Live Nation Entertainment Chairman Irving Azoff and major shareholder John Malone, chairman of the cable television and entertainment conglomerate Liberty Media Corp., are looking at the possibly of taking Live Nation private.
The New York Post reported today, June 10, that the two, who combined own about 23 percent of the company’s stock, are in the preliminary stages of taking the public company private, a year and a half after Live Nation merged with Ticketmaster to become the world’s dominant live entertainment company. Live Nation’s stock, which trades under the symbol LYV, was up more than 6 percent today at 1:45 p.m. EDT at $10.92 per share following news of the possible move.
Prior to the merger, Live Nation was saddled with a lot of debt and, despite restructuring it, joining forces with Ticketmaster did not ease the debt burden, which currently hovers around $1.7 billion. The amount of debt the company carries has long been a concern for some investors, but quickly erasing that burden would not be easy because the company’s margins are low and it has to spend a lot of money upfront on its tours, some of which end up not selling well.
Taking the company private would help alleviate the pressure the company feels from investors, and give it room to operate and look for new alliances and opportunities.
In fact, the Post, quoting an unnamed source, reported that taking the company private is one of several options Live Nation is considering. “Yes, they’ve had discussions, but it’s more of a strategy that is being contemplated. Nothing is imminent.”
The company has been aggressive in trying to expand and turn things around following its difficult 2010, in which ticket sales were down due the weak economy. Earlier in the spring, the company flirted with the idea of trying to acquire a piece of Warner Music Group, and through its Ticketmaster division, Live Nation signed a partnership deal with online discounting giant Groupon.
Despite Live Nation’s recent moves, taking the company private presents some serious challenges. Financial analyst Ben Mogil, director of equity research in media and entertainment for investment bank Stifel Nicolaus & Company, questions whether taking the company private would even be possible.
“We see the debt at $1.7bn (and expected EBITDA of $446mn in 2011) as making it difficult for a go-private transaction,” Mogil wrote in a report to investors this morning, June 10. “The equity value on a fully diluted share count at $12 would be $2.2bn and the debt is $1.7bn for an Enterprise Value of $3.8bn, the company still does not generate material free cash flow to repay that; FCF this year will be $182mn by our estimate. Additionally, we still see Liberty Capital in the ‘getting comfortable with the business’ phase and therefore unlikely to make such a move at this time.”
According to the Post, some of the funding for taking the company private could come from private equity firm Thomas H. Lee Partners, which has worked with Azoff in the past.
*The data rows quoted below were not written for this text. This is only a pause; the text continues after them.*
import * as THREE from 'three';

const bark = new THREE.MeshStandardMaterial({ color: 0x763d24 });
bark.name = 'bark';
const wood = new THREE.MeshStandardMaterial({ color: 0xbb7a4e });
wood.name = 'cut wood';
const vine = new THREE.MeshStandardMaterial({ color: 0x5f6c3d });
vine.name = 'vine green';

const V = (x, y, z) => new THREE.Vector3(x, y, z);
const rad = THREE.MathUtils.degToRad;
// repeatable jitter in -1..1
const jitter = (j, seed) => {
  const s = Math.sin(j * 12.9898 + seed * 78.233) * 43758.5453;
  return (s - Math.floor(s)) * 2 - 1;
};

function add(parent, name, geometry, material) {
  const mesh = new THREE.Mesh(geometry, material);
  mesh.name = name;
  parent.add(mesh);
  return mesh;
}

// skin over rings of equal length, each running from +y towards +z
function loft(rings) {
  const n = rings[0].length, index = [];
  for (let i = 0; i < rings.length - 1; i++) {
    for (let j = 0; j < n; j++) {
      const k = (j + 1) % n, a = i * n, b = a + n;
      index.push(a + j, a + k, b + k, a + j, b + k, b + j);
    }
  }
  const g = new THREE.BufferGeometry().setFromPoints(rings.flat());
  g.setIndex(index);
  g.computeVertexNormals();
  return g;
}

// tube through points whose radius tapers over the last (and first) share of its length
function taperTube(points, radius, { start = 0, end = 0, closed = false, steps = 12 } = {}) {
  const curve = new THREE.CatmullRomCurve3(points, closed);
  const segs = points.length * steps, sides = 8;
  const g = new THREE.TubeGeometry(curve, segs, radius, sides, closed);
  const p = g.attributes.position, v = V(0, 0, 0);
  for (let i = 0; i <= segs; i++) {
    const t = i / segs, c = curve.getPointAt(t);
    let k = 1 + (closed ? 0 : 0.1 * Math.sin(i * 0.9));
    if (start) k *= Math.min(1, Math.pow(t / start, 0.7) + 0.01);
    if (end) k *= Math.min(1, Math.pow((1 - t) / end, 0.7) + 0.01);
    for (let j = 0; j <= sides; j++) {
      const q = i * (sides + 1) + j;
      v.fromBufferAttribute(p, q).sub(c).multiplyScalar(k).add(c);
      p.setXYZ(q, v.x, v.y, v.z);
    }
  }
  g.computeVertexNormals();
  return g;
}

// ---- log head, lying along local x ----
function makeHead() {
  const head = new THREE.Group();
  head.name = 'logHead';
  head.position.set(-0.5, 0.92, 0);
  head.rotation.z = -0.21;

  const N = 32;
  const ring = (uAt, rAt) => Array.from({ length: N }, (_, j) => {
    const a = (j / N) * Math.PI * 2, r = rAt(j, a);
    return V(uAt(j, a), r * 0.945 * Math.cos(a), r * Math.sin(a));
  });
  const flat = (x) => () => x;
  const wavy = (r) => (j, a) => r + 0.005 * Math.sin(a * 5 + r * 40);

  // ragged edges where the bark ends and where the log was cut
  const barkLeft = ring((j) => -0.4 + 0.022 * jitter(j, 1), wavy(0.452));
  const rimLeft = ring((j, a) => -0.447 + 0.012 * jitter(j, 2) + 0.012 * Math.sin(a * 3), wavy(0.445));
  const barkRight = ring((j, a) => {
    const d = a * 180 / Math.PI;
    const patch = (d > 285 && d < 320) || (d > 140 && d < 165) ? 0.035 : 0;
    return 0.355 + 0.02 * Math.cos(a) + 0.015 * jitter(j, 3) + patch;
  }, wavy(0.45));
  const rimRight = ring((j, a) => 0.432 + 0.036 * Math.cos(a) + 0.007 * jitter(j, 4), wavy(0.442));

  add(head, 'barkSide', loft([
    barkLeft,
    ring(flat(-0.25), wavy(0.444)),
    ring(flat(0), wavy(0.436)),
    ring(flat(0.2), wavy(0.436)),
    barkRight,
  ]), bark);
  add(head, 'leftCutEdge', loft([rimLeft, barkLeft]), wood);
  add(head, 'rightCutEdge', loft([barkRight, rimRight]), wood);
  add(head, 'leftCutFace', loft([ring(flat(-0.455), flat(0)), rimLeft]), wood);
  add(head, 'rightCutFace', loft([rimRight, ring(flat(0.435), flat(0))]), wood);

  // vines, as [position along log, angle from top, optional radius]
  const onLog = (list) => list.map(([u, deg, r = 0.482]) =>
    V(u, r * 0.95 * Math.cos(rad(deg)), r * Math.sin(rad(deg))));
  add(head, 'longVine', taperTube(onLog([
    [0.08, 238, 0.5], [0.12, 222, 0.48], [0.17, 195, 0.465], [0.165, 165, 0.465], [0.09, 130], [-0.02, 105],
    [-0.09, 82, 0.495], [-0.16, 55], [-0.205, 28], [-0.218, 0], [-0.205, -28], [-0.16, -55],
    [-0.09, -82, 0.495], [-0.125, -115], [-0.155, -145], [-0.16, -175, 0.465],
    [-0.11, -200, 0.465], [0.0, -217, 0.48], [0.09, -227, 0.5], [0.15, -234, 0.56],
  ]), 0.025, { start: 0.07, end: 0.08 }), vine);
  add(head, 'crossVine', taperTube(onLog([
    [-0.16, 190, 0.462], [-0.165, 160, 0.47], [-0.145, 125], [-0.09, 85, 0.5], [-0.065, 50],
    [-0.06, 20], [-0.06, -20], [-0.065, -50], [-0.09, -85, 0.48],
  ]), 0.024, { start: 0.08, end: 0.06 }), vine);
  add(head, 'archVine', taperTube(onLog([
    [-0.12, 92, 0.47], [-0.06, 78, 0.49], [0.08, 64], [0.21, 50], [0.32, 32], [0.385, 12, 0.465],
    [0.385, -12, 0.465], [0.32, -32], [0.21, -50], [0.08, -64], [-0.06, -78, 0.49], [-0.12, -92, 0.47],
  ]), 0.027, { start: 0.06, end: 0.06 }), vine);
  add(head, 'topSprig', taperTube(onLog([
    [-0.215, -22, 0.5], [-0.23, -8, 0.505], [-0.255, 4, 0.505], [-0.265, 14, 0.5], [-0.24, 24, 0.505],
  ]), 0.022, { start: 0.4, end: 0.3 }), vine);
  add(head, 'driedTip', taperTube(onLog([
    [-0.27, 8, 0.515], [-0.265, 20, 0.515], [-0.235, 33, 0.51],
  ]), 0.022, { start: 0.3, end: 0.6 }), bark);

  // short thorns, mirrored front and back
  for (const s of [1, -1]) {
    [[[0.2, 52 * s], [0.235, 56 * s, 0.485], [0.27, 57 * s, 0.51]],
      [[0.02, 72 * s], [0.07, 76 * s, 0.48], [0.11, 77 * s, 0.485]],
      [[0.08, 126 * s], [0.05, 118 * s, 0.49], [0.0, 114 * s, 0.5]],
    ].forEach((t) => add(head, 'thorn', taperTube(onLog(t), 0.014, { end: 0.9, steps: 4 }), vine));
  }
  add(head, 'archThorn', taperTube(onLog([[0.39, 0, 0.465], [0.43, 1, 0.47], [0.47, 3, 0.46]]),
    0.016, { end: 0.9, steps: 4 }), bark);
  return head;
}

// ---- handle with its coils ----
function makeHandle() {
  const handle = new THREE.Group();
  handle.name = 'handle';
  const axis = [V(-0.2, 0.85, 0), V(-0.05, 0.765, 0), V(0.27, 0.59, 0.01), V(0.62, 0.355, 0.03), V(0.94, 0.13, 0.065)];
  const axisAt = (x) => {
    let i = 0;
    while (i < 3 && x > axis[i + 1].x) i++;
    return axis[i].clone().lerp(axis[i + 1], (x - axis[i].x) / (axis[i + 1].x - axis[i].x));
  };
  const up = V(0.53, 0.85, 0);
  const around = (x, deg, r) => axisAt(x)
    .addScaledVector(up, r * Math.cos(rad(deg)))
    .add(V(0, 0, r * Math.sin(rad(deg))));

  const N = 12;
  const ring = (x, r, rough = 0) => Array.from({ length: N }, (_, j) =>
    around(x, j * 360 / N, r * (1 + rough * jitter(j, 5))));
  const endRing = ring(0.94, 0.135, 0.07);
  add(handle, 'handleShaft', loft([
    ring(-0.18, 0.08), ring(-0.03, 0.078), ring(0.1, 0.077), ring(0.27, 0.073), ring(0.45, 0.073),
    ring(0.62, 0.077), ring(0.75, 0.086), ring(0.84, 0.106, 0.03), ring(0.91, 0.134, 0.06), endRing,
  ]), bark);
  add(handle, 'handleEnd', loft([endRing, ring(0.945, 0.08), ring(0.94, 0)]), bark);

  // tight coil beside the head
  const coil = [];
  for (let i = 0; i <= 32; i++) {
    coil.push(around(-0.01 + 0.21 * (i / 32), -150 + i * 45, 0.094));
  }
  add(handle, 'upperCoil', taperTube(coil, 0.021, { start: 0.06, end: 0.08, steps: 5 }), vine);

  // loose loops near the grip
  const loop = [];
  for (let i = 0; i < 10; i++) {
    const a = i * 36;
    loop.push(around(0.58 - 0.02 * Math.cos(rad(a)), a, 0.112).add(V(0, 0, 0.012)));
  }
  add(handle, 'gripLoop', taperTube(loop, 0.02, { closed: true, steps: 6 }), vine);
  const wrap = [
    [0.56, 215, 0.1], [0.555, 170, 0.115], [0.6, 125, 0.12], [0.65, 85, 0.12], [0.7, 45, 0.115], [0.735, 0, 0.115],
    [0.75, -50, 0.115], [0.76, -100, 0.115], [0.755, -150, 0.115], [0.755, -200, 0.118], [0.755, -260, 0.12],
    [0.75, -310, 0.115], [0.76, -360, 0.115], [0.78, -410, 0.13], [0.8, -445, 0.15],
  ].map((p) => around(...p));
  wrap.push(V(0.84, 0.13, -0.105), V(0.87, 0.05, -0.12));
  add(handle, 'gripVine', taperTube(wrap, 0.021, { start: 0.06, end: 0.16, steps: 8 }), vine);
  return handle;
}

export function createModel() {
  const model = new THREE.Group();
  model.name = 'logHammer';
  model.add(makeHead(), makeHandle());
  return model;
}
And, another financial partner would likely be needed to complete the transaction.